As the Maserati or BMW of laptops, it would fit perfectly in the hands of a professional needing firepower under the hood, sophistication and class on the surface, and gaming prowess (sports mode if you will) in between.
The MSI PS63 is an amazing laptop and I would definitely consider buying one in the future.
This small mobile printer is exactly what I need for invoicing and other jobs such as sending fellow tradesman details or step-by-step instructions that I can easily print off from my phone or the Web.
Microsoft Office continues to make a student’s life that little bit easier by offering reliable, easy to use, time-saving functionality, while continuing to develop new features that further enhance what is already a formidable collection of applications
I’d recommend a Dell XPS 15 2-in-1 and the new Windows 10 to anyone who needs to get serious work done (before you kick back on your couch with your favourite Netflix show.)
It’s useful for office tasks as well as pragmatic labelling of equipment and storage – just don’t get too excited and label everything in sight!
- Huawei P30 Pro: Full, in-depth review
- Panasonic Lumix S1 review
- Google Pixel 3a review: Less is more
- Everything you need to know about Smart TVs

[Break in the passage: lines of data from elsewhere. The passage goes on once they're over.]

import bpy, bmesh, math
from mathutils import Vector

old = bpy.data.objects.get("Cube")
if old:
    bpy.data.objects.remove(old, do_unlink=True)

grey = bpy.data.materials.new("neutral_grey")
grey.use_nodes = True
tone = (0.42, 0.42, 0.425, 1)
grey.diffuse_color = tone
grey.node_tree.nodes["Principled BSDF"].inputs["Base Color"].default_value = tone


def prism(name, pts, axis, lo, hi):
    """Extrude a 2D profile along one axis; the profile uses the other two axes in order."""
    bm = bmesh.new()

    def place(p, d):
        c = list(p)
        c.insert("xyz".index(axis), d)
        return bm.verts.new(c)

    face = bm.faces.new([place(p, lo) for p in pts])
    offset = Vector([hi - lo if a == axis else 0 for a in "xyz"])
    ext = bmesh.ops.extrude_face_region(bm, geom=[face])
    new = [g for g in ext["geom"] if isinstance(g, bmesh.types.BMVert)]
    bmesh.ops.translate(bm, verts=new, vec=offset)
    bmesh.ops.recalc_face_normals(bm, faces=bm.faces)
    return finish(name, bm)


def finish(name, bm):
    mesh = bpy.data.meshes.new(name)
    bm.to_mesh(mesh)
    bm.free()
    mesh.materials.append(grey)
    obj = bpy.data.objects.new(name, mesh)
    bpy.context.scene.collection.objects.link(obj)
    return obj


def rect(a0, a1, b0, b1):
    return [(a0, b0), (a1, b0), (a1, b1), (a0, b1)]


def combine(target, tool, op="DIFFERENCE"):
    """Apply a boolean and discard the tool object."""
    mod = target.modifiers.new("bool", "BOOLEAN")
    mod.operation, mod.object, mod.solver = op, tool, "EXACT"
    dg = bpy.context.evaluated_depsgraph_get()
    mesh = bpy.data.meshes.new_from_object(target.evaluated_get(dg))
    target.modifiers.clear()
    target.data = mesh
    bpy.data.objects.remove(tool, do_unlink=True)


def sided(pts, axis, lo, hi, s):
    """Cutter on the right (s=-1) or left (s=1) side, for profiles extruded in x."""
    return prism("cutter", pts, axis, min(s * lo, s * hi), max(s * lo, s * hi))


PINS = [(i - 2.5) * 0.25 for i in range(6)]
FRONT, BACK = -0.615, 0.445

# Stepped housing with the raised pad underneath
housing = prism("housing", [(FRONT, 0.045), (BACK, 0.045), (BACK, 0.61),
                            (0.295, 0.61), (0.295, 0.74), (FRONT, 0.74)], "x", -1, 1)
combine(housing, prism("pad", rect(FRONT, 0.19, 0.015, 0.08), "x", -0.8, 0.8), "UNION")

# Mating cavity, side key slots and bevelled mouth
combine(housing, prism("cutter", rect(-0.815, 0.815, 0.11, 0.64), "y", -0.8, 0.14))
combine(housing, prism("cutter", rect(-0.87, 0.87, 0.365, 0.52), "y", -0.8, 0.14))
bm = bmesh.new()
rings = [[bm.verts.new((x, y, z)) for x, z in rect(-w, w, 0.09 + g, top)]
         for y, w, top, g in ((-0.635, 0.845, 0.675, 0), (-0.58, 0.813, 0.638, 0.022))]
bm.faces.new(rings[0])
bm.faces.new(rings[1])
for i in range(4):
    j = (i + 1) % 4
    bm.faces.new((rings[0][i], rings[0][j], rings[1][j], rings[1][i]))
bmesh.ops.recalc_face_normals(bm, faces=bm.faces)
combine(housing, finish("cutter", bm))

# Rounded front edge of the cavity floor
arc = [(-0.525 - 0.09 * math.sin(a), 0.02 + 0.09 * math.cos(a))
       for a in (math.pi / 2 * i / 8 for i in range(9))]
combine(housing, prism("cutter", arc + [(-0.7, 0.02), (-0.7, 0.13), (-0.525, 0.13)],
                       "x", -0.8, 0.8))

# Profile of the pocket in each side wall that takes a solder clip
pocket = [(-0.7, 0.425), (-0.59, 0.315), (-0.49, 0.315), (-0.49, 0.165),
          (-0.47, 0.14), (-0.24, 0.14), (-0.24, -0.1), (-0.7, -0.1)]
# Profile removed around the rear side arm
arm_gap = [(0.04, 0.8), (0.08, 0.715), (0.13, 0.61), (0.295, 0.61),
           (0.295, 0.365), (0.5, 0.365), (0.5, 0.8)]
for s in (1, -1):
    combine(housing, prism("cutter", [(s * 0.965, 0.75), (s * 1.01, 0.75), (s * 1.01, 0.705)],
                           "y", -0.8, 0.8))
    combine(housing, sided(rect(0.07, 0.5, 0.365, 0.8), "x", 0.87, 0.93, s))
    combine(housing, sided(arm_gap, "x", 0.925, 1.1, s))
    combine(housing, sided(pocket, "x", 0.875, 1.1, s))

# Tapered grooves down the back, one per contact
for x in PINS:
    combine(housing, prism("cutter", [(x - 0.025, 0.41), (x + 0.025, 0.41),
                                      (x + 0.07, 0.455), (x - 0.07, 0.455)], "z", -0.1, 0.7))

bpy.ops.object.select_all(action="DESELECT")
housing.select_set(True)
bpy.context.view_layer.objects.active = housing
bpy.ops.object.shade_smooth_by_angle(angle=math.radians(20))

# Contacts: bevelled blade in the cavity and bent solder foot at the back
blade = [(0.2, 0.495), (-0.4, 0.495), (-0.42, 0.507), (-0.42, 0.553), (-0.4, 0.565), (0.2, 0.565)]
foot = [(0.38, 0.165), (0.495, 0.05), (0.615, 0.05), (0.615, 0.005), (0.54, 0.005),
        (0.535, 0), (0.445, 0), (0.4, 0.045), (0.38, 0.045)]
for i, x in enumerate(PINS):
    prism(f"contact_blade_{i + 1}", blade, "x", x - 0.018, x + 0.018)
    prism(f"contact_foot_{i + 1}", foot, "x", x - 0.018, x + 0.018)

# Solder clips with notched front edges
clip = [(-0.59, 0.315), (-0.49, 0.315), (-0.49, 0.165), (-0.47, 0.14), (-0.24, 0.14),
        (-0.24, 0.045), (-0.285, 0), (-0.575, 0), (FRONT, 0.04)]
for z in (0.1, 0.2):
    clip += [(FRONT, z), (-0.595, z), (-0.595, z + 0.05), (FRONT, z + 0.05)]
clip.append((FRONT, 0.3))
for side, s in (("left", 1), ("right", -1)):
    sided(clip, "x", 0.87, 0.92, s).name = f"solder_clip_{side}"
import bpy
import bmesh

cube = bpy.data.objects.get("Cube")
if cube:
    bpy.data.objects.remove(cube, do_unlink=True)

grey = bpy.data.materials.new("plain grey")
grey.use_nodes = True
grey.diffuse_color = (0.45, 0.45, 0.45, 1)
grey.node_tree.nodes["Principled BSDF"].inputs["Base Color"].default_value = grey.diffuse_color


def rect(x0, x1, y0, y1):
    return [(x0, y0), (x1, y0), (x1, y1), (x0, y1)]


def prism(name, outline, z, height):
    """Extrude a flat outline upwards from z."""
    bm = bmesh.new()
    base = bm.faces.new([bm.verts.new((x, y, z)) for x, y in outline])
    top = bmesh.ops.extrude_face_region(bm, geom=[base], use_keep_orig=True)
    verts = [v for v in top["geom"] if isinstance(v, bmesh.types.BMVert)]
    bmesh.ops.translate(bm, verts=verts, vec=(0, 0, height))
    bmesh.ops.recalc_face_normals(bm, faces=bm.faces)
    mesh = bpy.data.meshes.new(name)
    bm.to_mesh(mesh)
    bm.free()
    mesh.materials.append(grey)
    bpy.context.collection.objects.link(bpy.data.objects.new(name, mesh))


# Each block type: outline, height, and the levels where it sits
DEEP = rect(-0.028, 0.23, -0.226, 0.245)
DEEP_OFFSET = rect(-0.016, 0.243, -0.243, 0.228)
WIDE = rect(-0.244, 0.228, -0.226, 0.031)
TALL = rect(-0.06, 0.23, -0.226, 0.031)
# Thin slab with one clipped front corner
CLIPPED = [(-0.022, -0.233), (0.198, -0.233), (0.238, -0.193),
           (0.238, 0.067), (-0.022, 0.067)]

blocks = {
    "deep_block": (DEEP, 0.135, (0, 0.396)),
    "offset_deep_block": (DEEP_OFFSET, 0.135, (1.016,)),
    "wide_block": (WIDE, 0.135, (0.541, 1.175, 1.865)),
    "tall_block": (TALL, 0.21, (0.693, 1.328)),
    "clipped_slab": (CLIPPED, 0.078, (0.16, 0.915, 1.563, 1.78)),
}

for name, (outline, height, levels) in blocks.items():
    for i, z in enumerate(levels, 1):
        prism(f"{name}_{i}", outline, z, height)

- What's the difference between an Intel Core i3, i5 and i7?
- Laser vs. inkjet printers: which is better?